Who Is on Medicaid:
- Two thirds are children in poor families or in foster homes and the working poor with incomes at or less than $11, 880/year now including childless low income adults
- One third are seniors in nursing homes and the disabled
- Undocumented workers cannot receive Medicaid
Where the Money Goes:
- One third of the costs are for children and low income individuals
- Two-thirds of the costs are for long-term care for seniors and the disabled in nursing homes and other long-term care facilities, such as Adult Family Homes.
State and Federal Funding of Medicaid:
- Federal funds accounts for about 57% of all Medicaid spending
- The ACA Medicaid expansion added childless adults with a 100% federal match for that group. This increased the federal match to over 60%, beginning in 2014
- The federal funds for Medicaid come from general US tax revenue
- The State share of Medicaid is at least 40%. Of that 40% up to 60% may come from local city and county governments. In 2012, nearly 70% came from general state revenues with the balance coming from local governments; 10% came from health care related taxes and the balance from other sources.
ACA Medicaid Expansion :
- Thirty one (31) states expanded Medicaid and increased income eligibility to 138% of the poverty level, or roughly $16,395 annual income for an individual
- Childless adults were eligible for Medicaid for the first time, many of whom were men who were not eligible before
- This new group with its100% federal match increased the federal share of Medicaid to over 60 percent
- Nearly one-half of the uninsured— nearly 10 million people—became insured with the ACA’s Medicaid expansion, nearly half were young adults
- States have greater independence in decision making about use of funds
- The 31 states that expanded Medicaid can keep that expansion until 2020
- States that have not expanded Medicaid may do so until 2020
- States will receive a flat fee person based on per person costs in 2016, regardless of age. States will determine how the money is allocated
- $100 billion goes to the states for help with high risk insurance pools
Early Questions and My Concerns:
- What will be impact be of a flat fee per person when current spending varies by age, income or disability?
- Two thirds of Medicaid spending is for low income seniors and disabled who are in nursing homes or adult family homes. One third of those eligible for Medicaid are seniors or disabled
- Two thirds of the people on Medicaid are children and low income adults.
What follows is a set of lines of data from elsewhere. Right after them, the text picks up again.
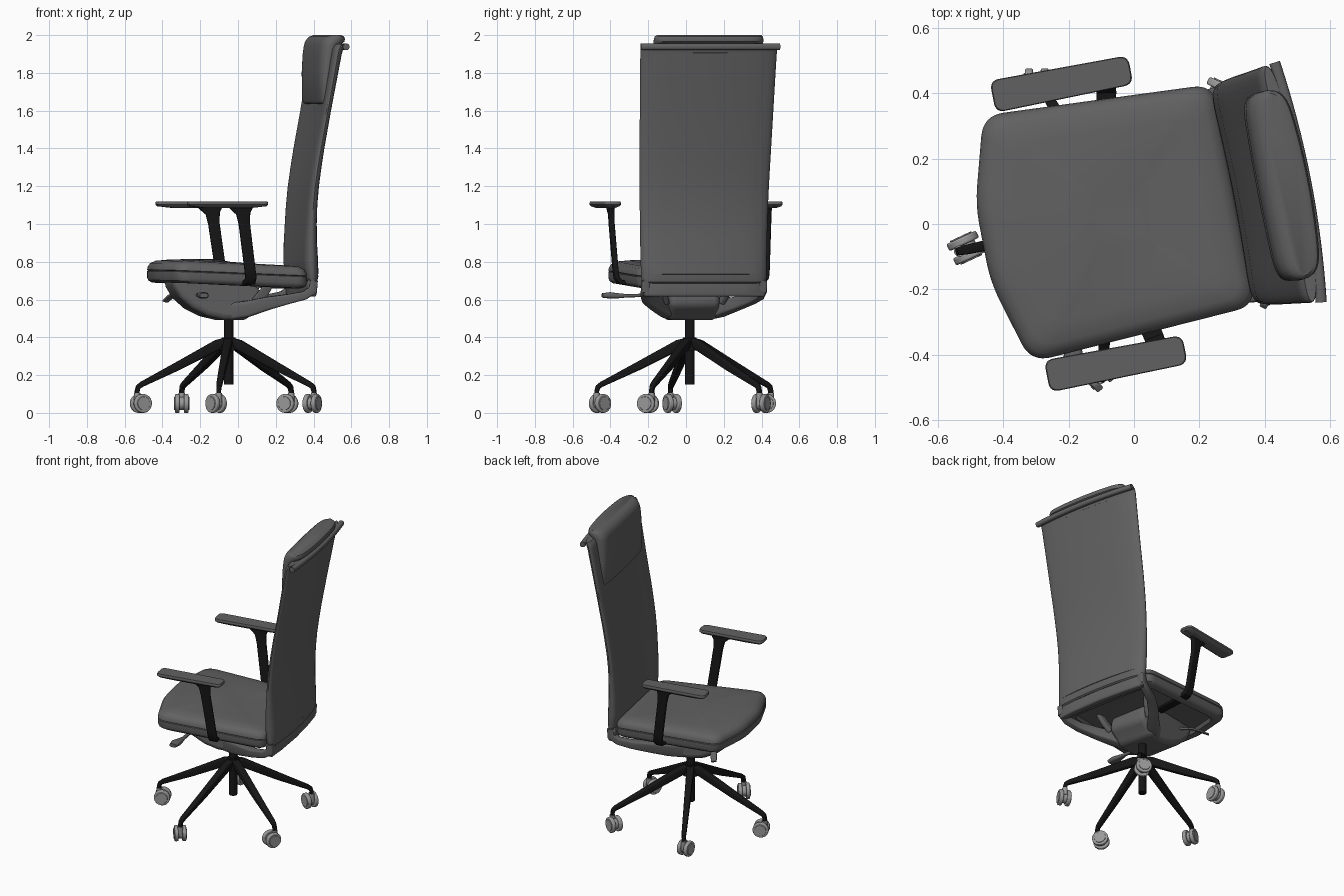
import bpy, bmesh, math
from mathutils import Vector, Matrix

if "Cube" in bpy.data.objects:
    bpy.data.objects.remove(bpy.data.objects["Cube"])

# The chair is built facing -x around its column, then turned and placed
TURN = math.radians(11)
PLACE = Matrix.Translation((-0.05, 0.02, 0)) @ Matrix.Rotation(TURN, 4, 'Z')


def colour(name, v):
    m = bpy.data.materials.new(name)
    m.diffuse_color = (v, v, v, 1)
    m.use_nodes = True
    m.node_tree.nodes["Principled BSDF"].inputs["Base Color"].default_value = m.diffuse_color
    return m


FABRIC, BLACK, WHEEL = colour("fabric", 0.12), colour("black", 0.008), colour("caster_grey", 0.32)


def finish(name, bm, mat, bevel=0, segs=3):
    bmesh.ops.recalc_face_normals(bm, faces=bm.faces)
    me = bpy.data.meshes.new(name)
    bm.to_mesh(me)
    bm.free()
    ob = bpy.data.objects.new(name, me)
    bpy.context.collection.objects.link(ob)
    ob.matrix_world = PLACE
    me.materials.append(mat)
    if bevel:
        mod = ob.modifiers.new("bevel", 'BEVEL')
        mod.width, mod.segments, mod.limit_method = bevel, segs, 'ANGLE'
    return ob


def loft(name, rings, mat):
    bm = bmesh.new()
    vs = [[bm.verts.new(p) for p in r] for r in rings]
    n = len(vs[0])
    for a, b in zip(vs, vs[1:]):
        for i in range(n):
            bm.faces.new((a[i], a[(i + 1) % n], b[(i + 1) % n], b[i]))
    bm.faces.new(vs[0])
    bm.faces.new(vs[-1])
    return finish(name, bm, mat)


def bar(name, path, sizes, ref, mat, e=0.4, n=24):
    """Sweep a rounded section (width along ref, height) down a path."""
    pts = [Vector(p) for p in path]
    rings = []
    for i, p in enumerate(pts):
        t = (pts[min(i + 1, len(pts) - 1)] - pts[max(i - 1, 0)]).normalized()
        side = Vector(ref)
        side = (side - t * side.dot(t)).normalized()
        up = t.cross(side)
        w, h = sizes[i]
        ring = []
        for k in range(n):
            c, s = math.cos(math.tau * k / n), math.sin(math.tau * k / n)
            ring.append(p + side * math.copysign(abs(c) ** e, c) * w / 2 + up * math.copysign(abs(s) ** e, s) * h / 2)
        rings.append(ring)
    return loft(name, rings, mat)


def cylinder(name, centre, axis, r, depth, mat, r2=None, bevel=0):
    bm = bmesh.new()
    rot = Vector((0, 0, 1)).rotation_difference(Vector(axis)).to_matrix().to_4x4()
    bmesh.ops.create_cone(bm, cap_ends=True, segments=32, radius1=r, radius2=r if r2 is None else r2,
                          depth=depth, matrix=Matrix.Translation(centre) @ rot)
    return finish(name, bm, mat, bevel)


def round_poly(corners, r, n=8):
    out = []
    for i, c in enumerate(corners):
        c, a, b = Vector(c), Vector(corners[i - 1]), Vector(corners[(i + 1) % len(corners)])
        p, q = c + (a - c).normalized() * r, c + (b - c).normalized() * r
        for k in range(n + 1):
            t = k / n
            out.append(p * (1 - t) ** 2 + c * 2 * t * (1 - t) + q * t * t)
    return out


# Seat cushion with bowed front, seam groove and recessed underside
outline = round_poly([(-.345, -.385), (.365, -.345), (.365, .345), (-.345, .385), (-.42, .12), (-.42, -.12)], .065)
levels = [(.25, .708), (.065, .708), (.055, .687), (.02, .689), (.005, .70), (0, .715), (0, .748), (.005, .751),
          (0, .755), (.003, .772), (.014, .79), (.04, .803), (.10, .809), (.2, .812), (.3, .813)]
loft("seat", [[(p.x * (1 - d / .38), p.y * (1 - d / .38), z - .028 * (p.x + .35) / .7) for p in outline]
              for d, z in levels], FABRIC)


def slab(name, stations, fb, rb, steps=24):
    """Upright padded slab: stations are (z, front, rear, half width); fb, rb bow the faces."""
    rings = []
    for z, f, r, w in stations:
        us = [math.sin(math.pi * (k / steps - .5)) for k in range(steps + 1)]
        c, t = (f + r) / 2, (r - f) / 2
        front, rear = [], []
        for u in us:
            e = math.sqrt(max(0, 1 - abs(u) ** 12))
            front.append((c - t * e + fb * (1 - u * u), u * w, z))
            rear.append((c + t * e + rb * (1 - u * u), u * w, z))
        rings.append(front + rear[-2:0:-1])
    return loft(name, rings, FABRIC)


# Backrest, rear panel and headrest
slab("backrest", [(.685, .385, .41, .325), (.692, .37, .418, .333), (.72, .353, .424, .338), (.8, .348, .422, .34),
                  (.9, .35, .416, .342), (1.0, .357, .414, .344), (1.1, .364, .417, .346), (1.2, .375, .425, .349),
                  (1.3, .39, .438, .352), (1.4, .407, .453, .355), (1.6, .445, .488, .360), (1.8, .478, .526, .365),
                  (1.9, .494, .545, .368), (1.925, .499, .552, .369), (1.942, .508, .556, .369),
                  (1.952, .52, .552, .366)], .012, .024)
slab("rear_panel", [(.73, .40, .421, .30), (.735, .40, .429, .305), (.8, .40, .427, .307), (.9, .39, .421, .309),
                    (1.0, .39, .419, .311), (1.1, .39, .422, .313), (1.2, .40, .430, .316), (1.3, .41, .443, .319),
                    (1.4, .42, .458, .322), (1.6, .46, .493, .327), (1.8, .50, .531, .332), (1.905, .52, .551, .335),
                    (1.91, .52, .545, .332)], .02, .022)
slab("headrest", [(1.635, .465, .48, .275), (1.64, .453, .485, .283), (1.66, .445, .49, .287), (1.8, .441, .52, .29),
                  (1.9, .446, .54, .293), (1.945, .453, .55, .294), (1.957, .456, .562, .295), (1.965, .459, .574, .295),
                  (1.98, .468, .577, .294), (1.992, .482, .572, .291), (2.0, .505, .558, .283)], -.006, .02)

# Rolled lip along the top of the backrest
lip = [(.562 + .024 * (1 - u * u), .374 * u, 1.938) for u in [i / 8 - 1 for i in range(17)]]
bar("top_lip", lip, [(.034, .034)] * 17, (0, 0, 1), FABRIC, e=.8)

# Back support frame: rear cross bar and two arms reaching the mechanism
bar("frame_cross_bar", [(.385 + .022 * (1 - (y / .34) ** 2), y, .66) for y in (-.335, -.32, -.2, 0, .2, .32, .335)],
    [(.05, .03)] + [(.09, .05)] * 5 + [(.05, .03)], (0, 0, 1), FABRIC)
for s, side in ((1, "left"), (-1, "right")):
    bar("frame_arm_" + side, [(.0, s * .10, .54), (.08, s * .15, .552), (.17, s * .225, .58), (.27, s * .285, .603),
                              (.35, s * .31, .622), (.392, s * .315, .65), (.398, s * .315, .70)],
        [(.07, .09), (.07, .085), (.055, .07), (.048, .052), (.045, .045), (.045, .05), (.045, .04)],
        (0, 1, 0), FABRIC)

# Tilt mechanism housing
profile = [(-.325, .715), (-.32, .67), (-.285, .61), (-.22, .553), (-.14, .513), (-.05, .492), (.07, .49), (.10, .52),
           (.16, .57), (.15, .655), (.05, .715)]
bm = bmesh.new()
face = bm.faces.new([bm.verts.new((x, -.135, z)) for x, z in profile])
ext = bmesh.ops.extrude_face_region(bm, geom=[face])["geom"]
bmesh.ops.translate(bm, verts=[v for v in ext if isinstance(v, bmesh.types.BMVert)], vec=(0, .27, 0))
finish("tilt_mechanism", bm, FABRIC, .03, 4)

# Seat brackets and adjusting levers
for s, side in ((1, "left"), (-1, "right")):
    bar("seat_bracket_" + side, [(.12, s * .15, .59), (.16, s * .17, .64), (.19, s * .19, .70)],
        [(.03, .05)] * 3, (0, 1, 0), FABRIC)
bar("height_lever", [(-.19, -.12, .625), (-.2, -.3, .62), (-.207, -.35, .62), (-.214, -.39, .622), (-.216, -.43, .622)],
    [(.022, .018), (.022, .018), (.045, .028), (.06, .034), (.045, .024)], (1, 0, 0), FABRIC, e=.7)
bar("tilt_lever", [(-.2, .12, .655), (-.24, .2, .64), (-.265, .25, .615), (-.285, .29, .59)],
    [(.02, .016), (.022, .014), (.04, .014), (.035, .012)], (1, 0, 0), FABRIC, e=.7)

# Armrests
pad = round_poly([(-.305, -.05), (.125, -.045), (.125, .045), (-.305, .05)], .03)
for s, side in ((1, "left"), (-1, "right")):
    loft("arm_pad_" + side, [[(-.09 + (p.x + .09) * k, s * .436 + p.y * j, z) for p in pad]
                             for k, j, z in ((.6, .6, 1.085), (.96, .88, 1.094), (1, 1, 1.102),
                                             (1, 1, 1.112), (.985, .95, 1.118))], FABRIC)
    bar("arm_post_" + side, [(-.01, s * .425, 1.098), (-.008, s * .424, 1.08), (-.003, s * .423, 1.055),
                             (.003, s * .422, 1.0), (.036, s * .408, .76), (.042, s * .403, .715),
                             (.04, s * .385, .693), (.03, s * .34, .688), (.0, s * .12, .688)],
        [(.15, .03), (.115, .028), (.075, .026), (.06, .026), (.058, .026), (.06, .026),
         (.06, .026), (.06, .022), (.06, .022)], (1, 0, 0), BLACK)

# Gas column and hub
cylinder("column", (0, 0, .325), (0, 0, 1), .025, .35, BLACK)
cylinder("base_hub", (0, 0, .365), (0, 0, 1), .052, .07, BLACK, r2=.035)

# Five legs with twin-wheel casters
AXES = (-65, 40, -25, 65, 0)
for i, deg in enumerate(AXES):
    a = math.radians(181 + 72 * i)
    d = Vector((math.cos(a), math.sin(a), 0))
    up = Vector((0, 0, 1))
    bar(f"base_leg_{i + 1}", [d * r + up * z for r, z in ((0, .375), (.06, .36), (.28, .245), (.47, .151),
                                                         (.489, .137), (.495, .115), (.495, .09))],
        [(.05, .055), (.045, .055), (.038, .044), (.03, .028), (.026, .026), (.024, .024), (.022, .022)],
        d.cross(up), BLACK)
    ax = math.radians(deg) - TURN
    axis = Vector((math.cos(ax), math.sin(ax), 0))
    trail = axis.cross(up)
    if trail.dot(d) > 0:
        trail = -trail
    c = d * .495 + trail * .022 + up * .05
    for s, side in ((1, "a"), (-1, "b")):
        cylinder(f"caster_wheel_{i + 1}{side}", c + axis * s * .024, axis, .05, .024, WHEEL, bevel=.006)
        cylinder(f"caster_cap_{i + 1}{side}", c + axis * s * .037, axis, .036, .006, WHEEL, bevel=.002)
    cylinder(f"caster_core_{i + 1}", c, axis, .034, .03, WHEEL)
    cylinder(f"caster_socket_{i + 1}", d * .495 + up * .08, up, .017, .05, WHEEL)

# Smooth shading with crisp edges
for ob in bpy.data.objects:
    ob.select_set(True)
    bpy.context.view_layer.objects.active = ob
bpy.ops.object.shade_smooth_by_angle(angle=math.radians(35))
One-third of Medicaid spending is for this group
- Could greater state control of eligibility and spending lead to budget reductions/caps for specific groups, such as cuts for seniors that Mississippi considered?
- If the poverty level is $11,880/year who or where can someone live on $12,500/year which is above the federal poverty level?
- How will changes in Medicaid affect the uninsured?
- Half of the uninsured who gained insurance under the ACA gained insurance through Medicaid expansion
- What happens in the geographic areas where there are large pockets where there are few or no jobs or where occupations/industries that no longer exist, such as timber and coal or are largely automated, such as manufacturing?
- Are residents all below the $11,880 income level?
- Will childless adults still be eligible for Medicaid since they were added under the ACA Medicaid expansion?
- The per person allotments to the states is based on their 2016 spending. How will that impact coverage if decisions have to be made between eligible groups?
Copyright (c) Kathleen O’Connor, March 7. 2017
For General Information on Medicaid as it currently exists see:
References and Quick Guides to Current Medicaid
Medicaid Quick Facts: http://kff.org/medicaid/fact-sheet/medicaid-pocket-primer
Medicaid 101: https://www.macpac.gov/medicaid-101/
Coming Next: Republican Proposals for Medicaid